*Input data*.
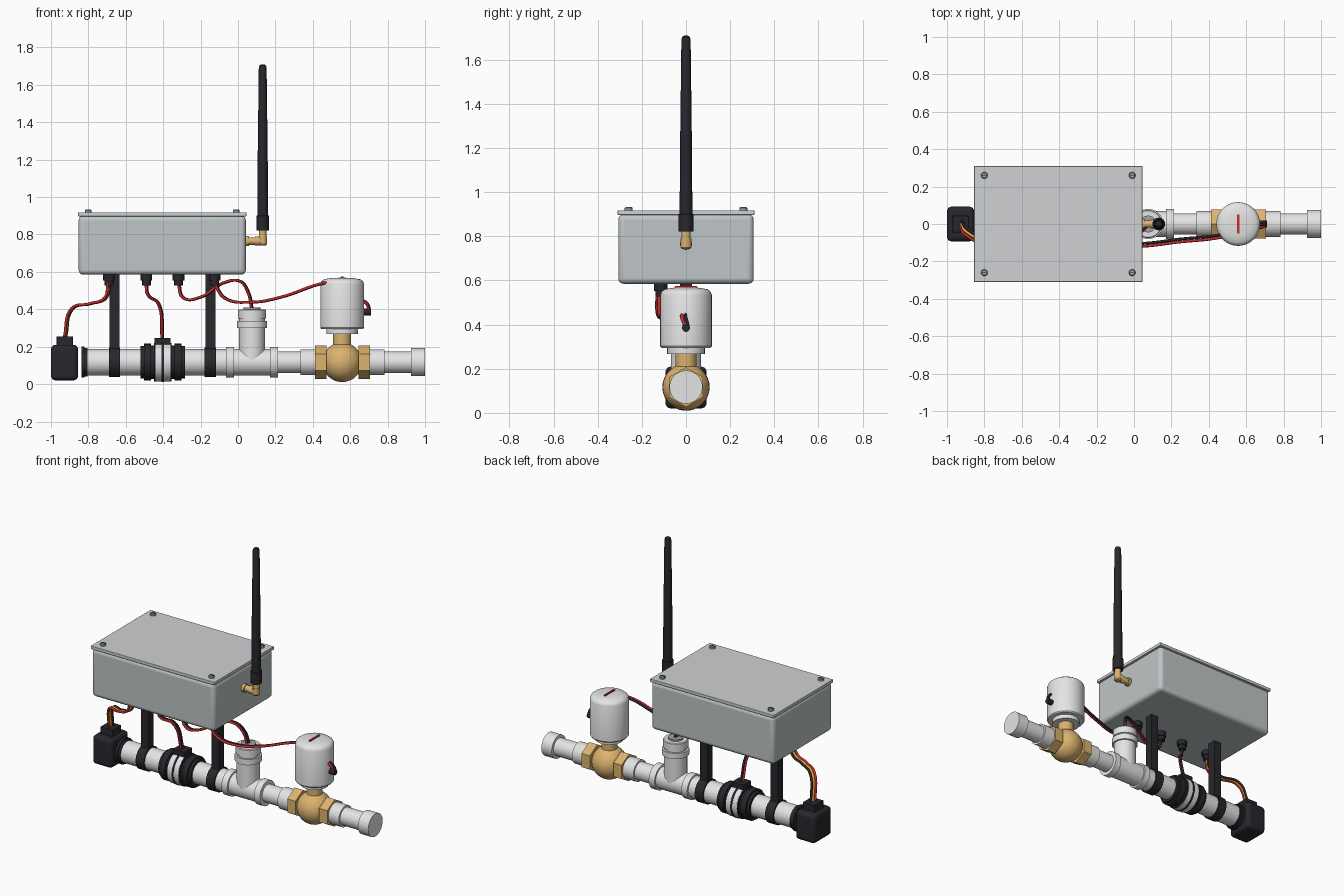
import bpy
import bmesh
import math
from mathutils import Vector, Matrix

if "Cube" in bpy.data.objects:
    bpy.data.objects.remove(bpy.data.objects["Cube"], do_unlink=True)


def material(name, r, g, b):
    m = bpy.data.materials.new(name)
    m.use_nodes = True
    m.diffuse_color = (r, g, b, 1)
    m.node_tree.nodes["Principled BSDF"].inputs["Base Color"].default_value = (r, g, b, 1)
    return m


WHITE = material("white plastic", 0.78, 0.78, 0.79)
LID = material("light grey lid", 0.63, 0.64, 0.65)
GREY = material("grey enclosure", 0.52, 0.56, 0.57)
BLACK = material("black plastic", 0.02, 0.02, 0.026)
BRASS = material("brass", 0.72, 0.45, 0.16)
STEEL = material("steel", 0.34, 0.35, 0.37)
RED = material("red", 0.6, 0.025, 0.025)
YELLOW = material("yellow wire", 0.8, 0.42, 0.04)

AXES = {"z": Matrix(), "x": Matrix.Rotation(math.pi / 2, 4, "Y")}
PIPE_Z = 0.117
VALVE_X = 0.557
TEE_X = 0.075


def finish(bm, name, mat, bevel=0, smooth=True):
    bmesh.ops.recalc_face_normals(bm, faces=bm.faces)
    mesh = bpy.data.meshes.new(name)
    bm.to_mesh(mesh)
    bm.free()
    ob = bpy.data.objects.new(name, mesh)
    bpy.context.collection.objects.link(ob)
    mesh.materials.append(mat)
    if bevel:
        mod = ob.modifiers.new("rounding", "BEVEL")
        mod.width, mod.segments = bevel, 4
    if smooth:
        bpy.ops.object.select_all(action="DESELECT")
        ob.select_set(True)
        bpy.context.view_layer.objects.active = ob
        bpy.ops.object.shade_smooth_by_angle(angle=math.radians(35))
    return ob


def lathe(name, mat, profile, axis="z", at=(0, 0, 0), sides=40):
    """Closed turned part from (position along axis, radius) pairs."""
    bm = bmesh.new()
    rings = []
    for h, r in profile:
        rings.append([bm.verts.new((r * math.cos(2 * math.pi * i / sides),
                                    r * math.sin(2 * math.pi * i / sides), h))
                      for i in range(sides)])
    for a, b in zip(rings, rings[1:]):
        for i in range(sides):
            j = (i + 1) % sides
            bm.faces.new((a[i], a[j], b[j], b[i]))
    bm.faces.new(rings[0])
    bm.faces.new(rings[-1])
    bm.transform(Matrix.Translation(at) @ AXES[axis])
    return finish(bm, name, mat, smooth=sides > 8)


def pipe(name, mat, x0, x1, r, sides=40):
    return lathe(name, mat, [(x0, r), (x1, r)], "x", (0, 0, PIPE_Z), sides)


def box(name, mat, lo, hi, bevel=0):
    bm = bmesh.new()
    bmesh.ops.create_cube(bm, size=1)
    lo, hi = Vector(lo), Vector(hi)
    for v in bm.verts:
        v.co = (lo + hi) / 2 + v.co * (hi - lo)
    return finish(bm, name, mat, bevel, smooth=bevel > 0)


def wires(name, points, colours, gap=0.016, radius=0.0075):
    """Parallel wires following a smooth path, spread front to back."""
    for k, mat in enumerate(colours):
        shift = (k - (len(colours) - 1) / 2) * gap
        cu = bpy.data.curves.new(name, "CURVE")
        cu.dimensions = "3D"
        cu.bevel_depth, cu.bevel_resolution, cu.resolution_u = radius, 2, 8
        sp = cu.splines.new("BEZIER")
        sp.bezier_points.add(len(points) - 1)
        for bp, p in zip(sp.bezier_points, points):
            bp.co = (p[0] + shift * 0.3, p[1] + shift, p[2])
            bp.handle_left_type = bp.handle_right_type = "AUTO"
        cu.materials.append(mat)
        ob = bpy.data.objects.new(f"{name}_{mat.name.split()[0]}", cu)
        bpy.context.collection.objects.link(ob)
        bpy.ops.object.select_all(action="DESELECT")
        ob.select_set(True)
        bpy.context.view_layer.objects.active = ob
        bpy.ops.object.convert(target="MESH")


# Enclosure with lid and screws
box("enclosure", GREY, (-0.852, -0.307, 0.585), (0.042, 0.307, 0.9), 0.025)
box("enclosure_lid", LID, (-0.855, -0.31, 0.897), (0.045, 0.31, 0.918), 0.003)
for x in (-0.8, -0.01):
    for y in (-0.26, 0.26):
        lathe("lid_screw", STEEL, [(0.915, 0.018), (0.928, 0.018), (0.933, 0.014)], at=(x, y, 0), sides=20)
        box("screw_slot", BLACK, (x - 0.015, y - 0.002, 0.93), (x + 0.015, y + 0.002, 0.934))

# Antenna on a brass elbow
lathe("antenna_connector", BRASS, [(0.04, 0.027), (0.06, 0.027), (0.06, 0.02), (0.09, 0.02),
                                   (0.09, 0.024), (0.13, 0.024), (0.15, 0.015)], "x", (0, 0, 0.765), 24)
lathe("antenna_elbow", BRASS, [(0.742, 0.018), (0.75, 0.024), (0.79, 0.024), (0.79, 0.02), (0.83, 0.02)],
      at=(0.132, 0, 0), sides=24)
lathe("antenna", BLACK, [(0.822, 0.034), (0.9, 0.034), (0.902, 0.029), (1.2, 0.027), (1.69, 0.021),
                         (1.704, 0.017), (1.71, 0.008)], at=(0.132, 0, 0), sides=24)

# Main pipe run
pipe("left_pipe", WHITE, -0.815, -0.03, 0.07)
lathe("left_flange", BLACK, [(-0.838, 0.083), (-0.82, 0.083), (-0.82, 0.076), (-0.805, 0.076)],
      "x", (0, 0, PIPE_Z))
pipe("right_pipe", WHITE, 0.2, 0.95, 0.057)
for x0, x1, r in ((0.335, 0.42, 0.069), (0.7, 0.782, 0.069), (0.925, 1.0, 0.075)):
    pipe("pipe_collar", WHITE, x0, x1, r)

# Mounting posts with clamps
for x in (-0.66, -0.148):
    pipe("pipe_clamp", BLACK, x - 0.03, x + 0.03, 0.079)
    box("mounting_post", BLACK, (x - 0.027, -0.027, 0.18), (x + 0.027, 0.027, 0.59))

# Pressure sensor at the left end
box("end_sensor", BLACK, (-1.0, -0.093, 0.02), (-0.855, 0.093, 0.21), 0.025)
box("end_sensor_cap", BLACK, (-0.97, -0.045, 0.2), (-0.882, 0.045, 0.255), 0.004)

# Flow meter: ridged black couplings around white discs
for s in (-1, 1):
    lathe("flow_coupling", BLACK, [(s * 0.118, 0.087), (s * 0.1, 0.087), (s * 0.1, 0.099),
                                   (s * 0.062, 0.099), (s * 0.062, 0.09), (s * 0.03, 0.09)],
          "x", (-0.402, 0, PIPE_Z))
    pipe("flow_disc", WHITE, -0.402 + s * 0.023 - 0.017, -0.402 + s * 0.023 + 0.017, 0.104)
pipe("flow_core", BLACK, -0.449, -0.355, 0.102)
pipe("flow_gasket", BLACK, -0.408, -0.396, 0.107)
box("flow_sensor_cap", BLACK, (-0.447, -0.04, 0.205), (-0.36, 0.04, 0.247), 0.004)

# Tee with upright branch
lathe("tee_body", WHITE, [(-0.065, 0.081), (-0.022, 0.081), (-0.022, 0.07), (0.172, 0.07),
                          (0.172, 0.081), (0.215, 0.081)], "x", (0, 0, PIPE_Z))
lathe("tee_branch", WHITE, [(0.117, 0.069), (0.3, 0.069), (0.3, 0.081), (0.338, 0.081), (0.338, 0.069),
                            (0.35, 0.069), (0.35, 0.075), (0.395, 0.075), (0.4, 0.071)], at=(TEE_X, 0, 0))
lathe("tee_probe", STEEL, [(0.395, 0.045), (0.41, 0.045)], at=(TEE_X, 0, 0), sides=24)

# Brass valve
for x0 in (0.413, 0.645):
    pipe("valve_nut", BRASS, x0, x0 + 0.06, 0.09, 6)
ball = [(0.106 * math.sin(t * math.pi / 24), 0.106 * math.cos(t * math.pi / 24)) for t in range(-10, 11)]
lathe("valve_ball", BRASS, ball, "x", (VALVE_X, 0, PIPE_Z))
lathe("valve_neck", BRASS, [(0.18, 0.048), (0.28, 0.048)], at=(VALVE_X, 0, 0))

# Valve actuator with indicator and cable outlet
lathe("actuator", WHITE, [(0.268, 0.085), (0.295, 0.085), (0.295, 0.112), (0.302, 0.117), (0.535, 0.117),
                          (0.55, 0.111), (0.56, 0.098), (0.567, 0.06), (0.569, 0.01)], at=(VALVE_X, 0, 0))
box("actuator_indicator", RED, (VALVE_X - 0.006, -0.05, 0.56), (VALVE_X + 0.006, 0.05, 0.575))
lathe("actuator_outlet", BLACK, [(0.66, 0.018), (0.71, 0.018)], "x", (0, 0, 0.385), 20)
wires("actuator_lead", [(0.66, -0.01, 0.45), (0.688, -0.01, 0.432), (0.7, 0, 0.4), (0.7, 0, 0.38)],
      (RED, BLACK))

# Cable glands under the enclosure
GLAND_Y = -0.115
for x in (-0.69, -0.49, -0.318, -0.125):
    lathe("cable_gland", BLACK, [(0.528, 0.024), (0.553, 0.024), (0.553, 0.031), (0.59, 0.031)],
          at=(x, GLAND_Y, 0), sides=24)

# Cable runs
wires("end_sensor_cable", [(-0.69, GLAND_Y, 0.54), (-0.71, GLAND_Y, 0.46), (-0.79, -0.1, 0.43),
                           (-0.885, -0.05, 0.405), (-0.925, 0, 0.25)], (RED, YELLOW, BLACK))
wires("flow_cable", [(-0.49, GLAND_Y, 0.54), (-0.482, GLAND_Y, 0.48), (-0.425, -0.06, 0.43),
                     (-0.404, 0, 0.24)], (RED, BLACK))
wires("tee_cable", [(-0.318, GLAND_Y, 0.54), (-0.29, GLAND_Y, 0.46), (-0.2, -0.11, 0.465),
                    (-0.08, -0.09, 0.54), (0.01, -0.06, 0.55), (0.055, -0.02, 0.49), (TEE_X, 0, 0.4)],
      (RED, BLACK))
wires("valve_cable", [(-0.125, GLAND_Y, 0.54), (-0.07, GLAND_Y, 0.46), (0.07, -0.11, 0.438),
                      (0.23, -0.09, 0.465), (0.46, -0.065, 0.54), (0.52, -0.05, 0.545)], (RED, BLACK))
==
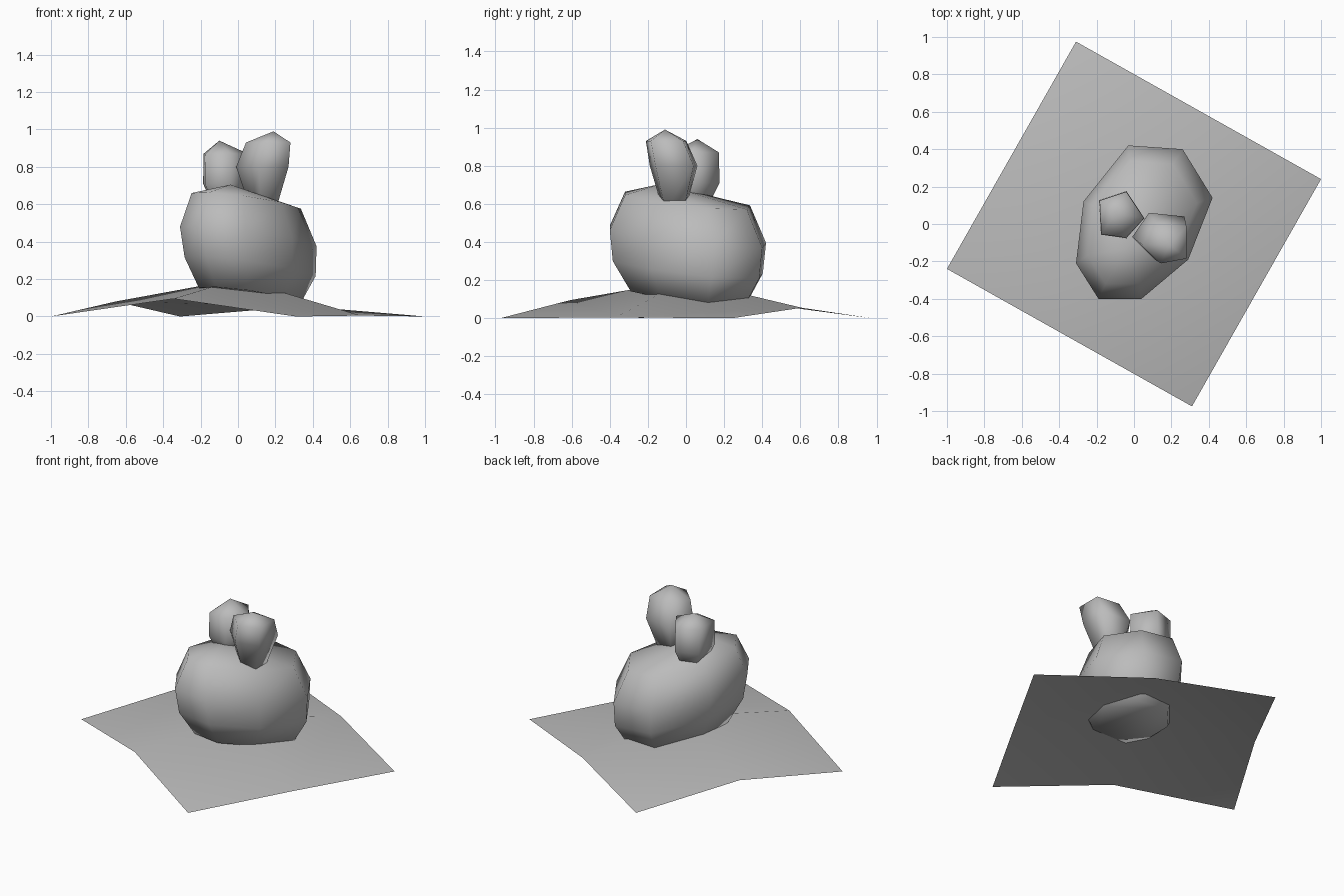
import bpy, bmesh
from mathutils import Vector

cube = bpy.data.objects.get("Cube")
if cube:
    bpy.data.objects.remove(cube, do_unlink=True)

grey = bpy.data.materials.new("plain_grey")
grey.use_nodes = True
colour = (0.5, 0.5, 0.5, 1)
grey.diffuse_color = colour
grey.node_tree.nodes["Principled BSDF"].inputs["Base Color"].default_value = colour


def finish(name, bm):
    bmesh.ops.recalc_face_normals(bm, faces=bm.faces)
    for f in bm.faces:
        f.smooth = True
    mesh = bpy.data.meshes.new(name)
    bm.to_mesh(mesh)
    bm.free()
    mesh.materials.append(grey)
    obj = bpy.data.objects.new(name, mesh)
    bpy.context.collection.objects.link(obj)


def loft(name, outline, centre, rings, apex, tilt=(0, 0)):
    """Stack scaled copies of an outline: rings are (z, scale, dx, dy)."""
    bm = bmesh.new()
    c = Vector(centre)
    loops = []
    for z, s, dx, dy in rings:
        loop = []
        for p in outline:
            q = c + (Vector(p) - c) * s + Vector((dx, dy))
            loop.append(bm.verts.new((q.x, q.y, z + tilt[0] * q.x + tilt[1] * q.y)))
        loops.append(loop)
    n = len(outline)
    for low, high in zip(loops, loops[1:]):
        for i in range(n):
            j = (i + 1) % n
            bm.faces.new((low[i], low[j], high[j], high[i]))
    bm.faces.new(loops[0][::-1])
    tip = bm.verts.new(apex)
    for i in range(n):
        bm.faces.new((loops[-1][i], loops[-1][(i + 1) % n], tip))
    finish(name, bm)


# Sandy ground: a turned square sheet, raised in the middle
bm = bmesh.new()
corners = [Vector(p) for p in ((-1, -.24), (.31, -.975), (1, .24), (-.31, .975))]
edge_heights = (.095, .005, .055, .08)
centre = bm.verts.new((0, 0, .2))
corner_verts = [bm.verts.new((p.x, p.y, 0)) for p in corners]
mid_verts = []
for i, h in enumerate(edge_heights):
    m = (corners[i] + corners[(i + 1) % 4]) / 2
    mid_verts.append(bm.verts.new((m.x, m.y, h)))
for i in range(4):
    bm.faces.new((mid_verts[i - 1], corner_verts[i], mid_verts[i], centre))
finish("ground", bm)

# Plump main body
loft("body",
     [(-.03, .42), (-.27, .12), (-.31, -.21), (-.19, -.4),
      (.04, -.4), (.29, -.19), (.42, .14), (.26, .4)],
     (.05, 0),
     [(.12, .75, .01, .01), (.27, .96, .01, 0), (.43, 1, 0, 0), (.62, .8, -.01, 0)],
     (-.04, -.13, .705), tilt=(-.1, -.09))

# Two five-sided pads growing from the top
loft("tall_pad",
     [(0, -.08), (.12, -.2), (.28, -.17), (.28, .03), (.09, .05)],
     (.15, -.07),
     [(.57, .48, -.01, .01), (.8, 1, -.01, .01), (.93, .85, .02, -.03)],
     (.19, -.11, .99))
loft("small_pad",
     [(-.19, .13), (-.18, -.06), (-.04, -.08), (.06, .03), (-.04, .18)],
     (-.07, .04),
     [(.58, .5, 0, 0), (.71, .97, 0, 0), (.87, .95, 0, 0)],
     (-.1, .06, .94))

*Problem to work on*. Go through the data above and copy each line that holds the word "True".

*Result of this exercise*.
    bpy.data.objects.remove(bpy.data.objects["Cube"], do_unlink=True)
    m.use_nodes = True
def finish(bm, name, mat, bevel=0, smooth=True):
        ob.select_set(True)
        ob.select_set(True)
    bpy.data.objects.remove(cube, do_unlink=True)
grey.use_nodes = True
        f.smooth = True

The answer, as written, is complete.